I am trying in different ways to equalize the bases. But I can't do anything as the bases are unequal.
I got $\frac{6(\log 2)(\log 2)+5(\log 2)(\log 3)+6(\log 3)(\log 3)}{6(\log 2)(\log 2)+5(\log 2)(\log 3)+(\log 3)(\log 3)}$
Is it right saying it $\frac{1}{5(\log 3)(\log 3)}+1$
Hello, NameIsHidden!
I'm getting incorrect answers and I don't know why.
[I know ... I sound like a kid in Algebra I, but I can't help it.]
Divide [2] by [1]: .
Equate exponents: .
Solve the system: .
I checked with the solution, the result of the expression is $1$.
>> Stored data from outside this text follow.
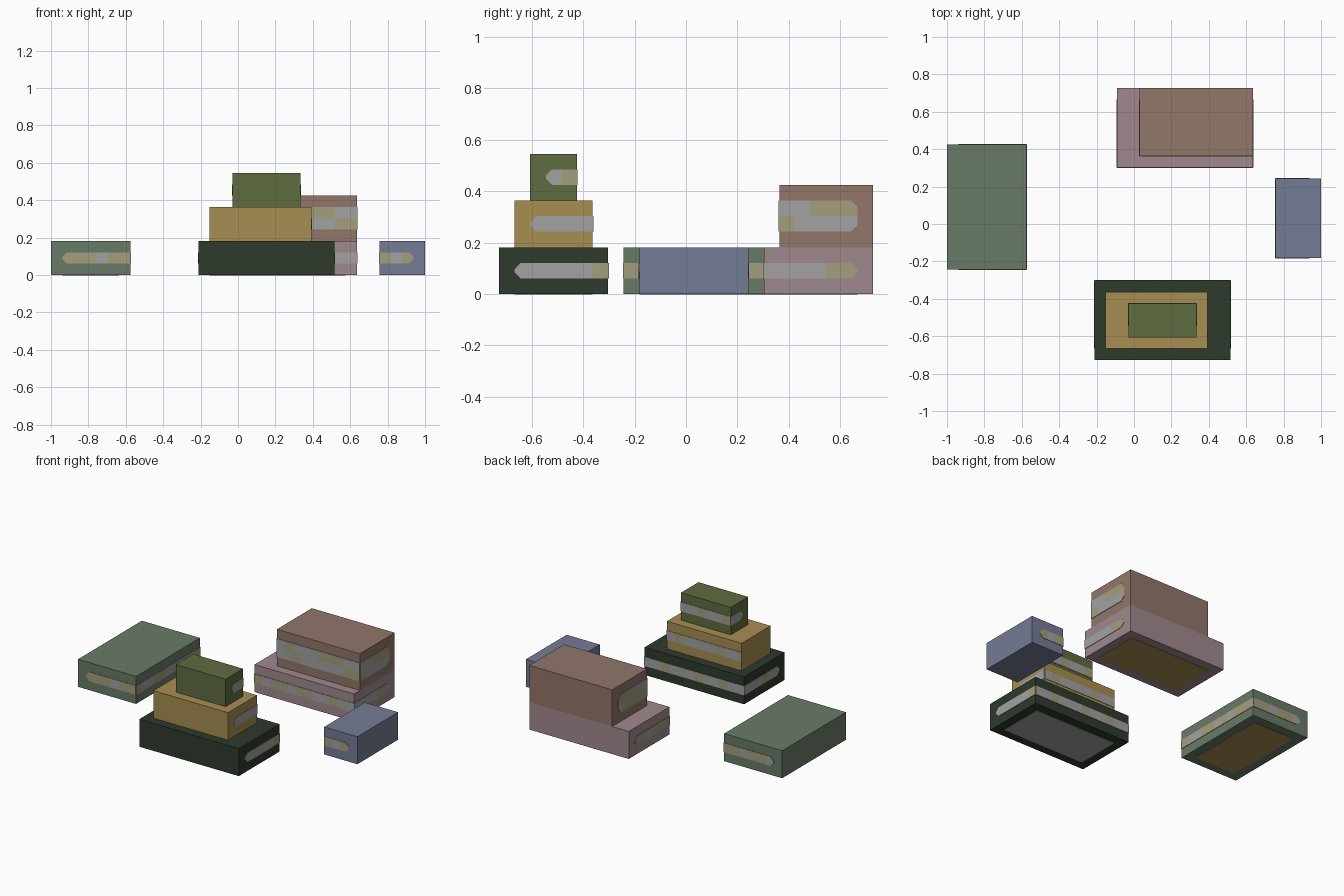
import bpy, bmesh

if "Cube" in bpy.data.objects:
    bpy.data.objects.remove(bpy.data.objects["Cube"])

U = 2 / 33            # one grid unit of the model
T = 0.003             # thickness of painted plates


def material(name, hexcol):
    lin = []
    for i in (0, 2, 4):
        c = int(hexcol[i:i + 2], 16) / 255
        lin.append(c / 12.92 if c <= 0.04045 else ((c + 0.055) / 1.055) ** 2.4)
    m = bpy.data.materials.new(name)
    m.diffuse_color = (*lin, 1)
    m.use_nodes = True
    m.node_tree.nodes["Principled BSDF"].inputs["Base Color"].default_value = m.diffuse_color
    return m


MATS = {n: material(n, h) for n, h in {
    "sage": "697a68", "dark_green": "2d3a2c", "gold": "a78d52",
    "olive": "5f6c40", "mauve": "a0898e", "brown": "92766a",
    "slate_blue": "757c95", "window_grey": "a2a2a2",
    "window_beige": "a29f7c"}.items()}


def finish(name, bm, mat):
    bmesh.ops.recalc_face_normals(bm, faces=bm.faces)
    me = bpy.data.meshes.new(name)
    bm.to_mesh(me)
    bm.free()
    me.materials.append(MATS[mat])
    bpy.context.collection.objects.link(bpy.data.objects.new(name, me))


def prism(bm, outline, depth):
    """Extrude a flat outline along a depth vector."""
    f = bm.faces.new([bm.verts.new(p) for p in outline])
    r = bmesh.ops.extrude_face_region(bm, geom=[f])
    vs = [v for v in r["geom"] if isinstance(v, bmesh.types.BMVert)]
    bmesh.ops.translate(bm, verts=vs, vec=depth)


def box(name, lo, hi, mat):
    bm = bmesh.new()
    (x0, y0, z0), (x1, y1, z1) = lo, hi
    prism(bm, [(x0, y0, z0), (x1, y0, z0), (x1, y1, z0), (x0, y1, z0)],
          (0, 0, z1 - z0))
    finish(name, bm, mat)


def windows(name, lo, hi, side, rows):
    """Window band: one character per unit cell (g grey, b beige, . blank)."""
    sign = 1 if side[0] == "+" else -1
    n = "xy".index(side[1])
    a = 1 - n
    face = hi[n] if sign > 0 else lo[n]
    bms = {"g": bmesh.new(), "b": bmesh.new()}
    c = 0.4 * U
    for r, row in enumerate(rows):
        z0 = lo[2] + (r + 1) * U
        z1 = z0 + U
        i = 0
        while i < len(row):
            j = i
            while j < len(row) and row[j] == row[i]:
                j += 1
            if row[i] != ".":
                s, e = lo[a] + i * U, lo[a] + j * U
                # free ends of the band are rounded off
                cs = c if i > 0 and row[i - 1] == "." else 0
                ce = c if j < len(row) and row[j] == "." else 0
                low, top = r == 0, r == len(rows) - 1
                pts = []
                pts += [(s, z0 + cs), (s + cs, z0)] if cs and low else [(s, z0)]
                pts += [(e - ce, z0), (e, z0 + ce)] if ce and low else [(e, z0)]
                pts += [(e, z1 - ce), (e - ce, z1)] if ce and top else [(e, z1)]
                pts += [(s + cs, z1), (s, z1 - cs)] if cs and top else [(s, z1)]
                out = [(face, p, z) if n == 0 else (p, face, z) for p, z in pts]
                d = [0, 0, 0]
                d[n] = sign * T
                prism(bms[row[i]], out, d)
            i = j
    where = {"+x": "right", "-x": "left", "+y": "back", "-y": "front"}[side]
    for key, col in (("g", "grey"), ("b", "beige")):
        if bms[key].verts:
            finish(f"{name}_{where}_windows_{col}", bms[key], "window_" + col)
        else:
            bms[key].free()


# name, colour, low corner, high corner (grid units from centre), floor colour, windows
BLOCKS = [
    ("left_block", "sage", (-16.5, -4, 0), (-9.5, 7, 3), "gold", {
        "-y": [".bbbgbb"], "+y": [".gbbgbb"], "+x": ["bggbbgbgbbb"]}),
    ("front_base", "dark_green", (-3.5, -12, 0), (8.5, -5, 3), "window_grey", {
        "+x": [".gggggb"], "-x": [".ggbggg"], "+y": ["ggbggbgggbgg"]}),
    ("front_middle", "gold", (-2.5, -11, 3), (6.5, -6, 6), None, {
        "+x": [".gggg"], "+y": ["ggbggggbg"]}),
    ("front_top", "olive", (-0.5, -10, 6), (5.5, -7, 9), None, {
        "+x": [".gb"], "-x": [".gg"], "+y": ["bggbgg"]}),
    ("back_base", "mauve", (-1.5, 5, 0), (10.5, 12, 3), "gold", {
        "+x": ["ggggbb."], "-x": ["bbbgbb."], "-y": ["bgbbgbbggbgg"]}),
    ("back_upper", "brown", (0.5, 6, 3), (10.5, 12, 7), None, {
        "+x": ["bgggg.", "ggbbb."], "-x": ["bbbbg.", "ggbbb."],
        "-y": ["ggbgggggbb", "gbgggbbbgg"]}),
    ("right_block", "slate_blue", (12.5, -3, 0), (16.5, 4, 3), None, {
        "-y": ["bgb."], "+y": ["bgb."], "-x": ["bgbbgbb"]}),
]

for name, mat, lo, hi, floor, bands in BLOCKS:
    lo = [v * U for v in lo]
    hi = [v * U for v in hi]
    box(name, lo, hi, mat)
    for side, rows in bands.items():
        windows(name, lo, hi, side, rows)
    # inset panel on the underside
    if floor:
        box(name + "_floor_panel", (lo[0] + U, lo[1] + U, -0.002),
            (hi[0] - U, hi[1] - U, 0.001), floor)
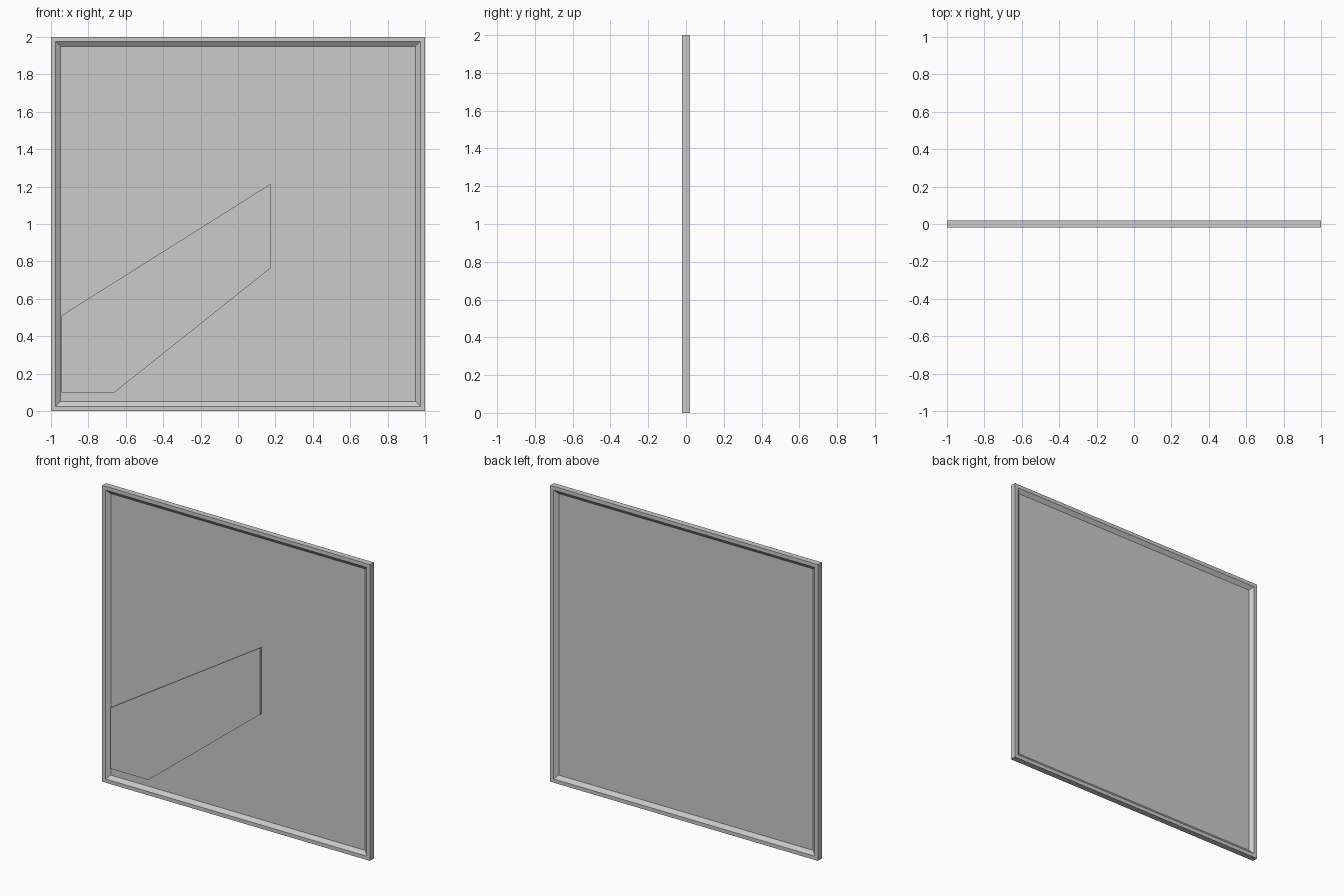
import bpy, bmesh

if "Cube" in bpy.data.objects:
    bpy.data.objects.remove(bpy.data.objects["Cube"])


def make_object(name, bm):
    bmesh.ops.recalc_face_normals(bm, faces=bm.faces)
    mesh = bpy.data.meshes.new(name)
    bm.to_mesh(mesh)
    bm.free()
    obj = bpy.data.objects.new(name, mesh)
    bpy.context.collection.objects.link(obj)
    return obj


def square_loop(bm, half, y):
    corners = [(-1, -1), (1, -1), (1, 1), (-1, 1)]
    return [bm.verts.new((sx * half, y, 1 + sz * half)) for sx, sz in corners]


# Mitred frame: (half size, depth) profile swept around the square
profile = [(1, -0.02), (0.975, -0.02), (0.95, 0), (0.975, 0.02), (1, 0.02)]
bm = bmesh.new()
loops = [square_loop(bm, h, y) for h, y in profile]
for a, b in zip(loops, loops[1:] + loops[:1]):
    for i in range(4):
        j = (i + 1) % 4
        bm.faces.new((a[i], a[j], b[j], b[i]))
make_object("window_frame", bm)

# Glass pane in the middle of the frame
bm = bmesh.new()
bm.faces.new(square_loop(bm, 0.95, 0))
make_object("glass_pane", bm)

# Slanted reflection panel on the front of the glass
outline = [(-0.945, 0.51), (-0.945, 0.1), (-0.66, 0.1), (0.175, 0.765), (0.175, 1.215)]
bm = bmesh.new()
face = bm.faces.new([bm.verts.new((x, -0.001, z)) for x, z in outline])
ext = bmesh.ops.extrude_face_region(bm, geom=[face])
moved = [v for v in ext["geom"] if isinstance(v, bmesh.types.BMVert)]
bmesh.ops.translate(bm, verts=moved, vec=(0, -0.012, 0))
make_object("reflection_panel", bm)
While taking Soroban's explanation, I see that he missed something.
Actually $a=-3$ or $a=3$ and $b=-2$ or $b=2$.(By substituting two equations in two different ways)
The final result is either $1$ or $11$.
Are there any other ways to compute it even accurate?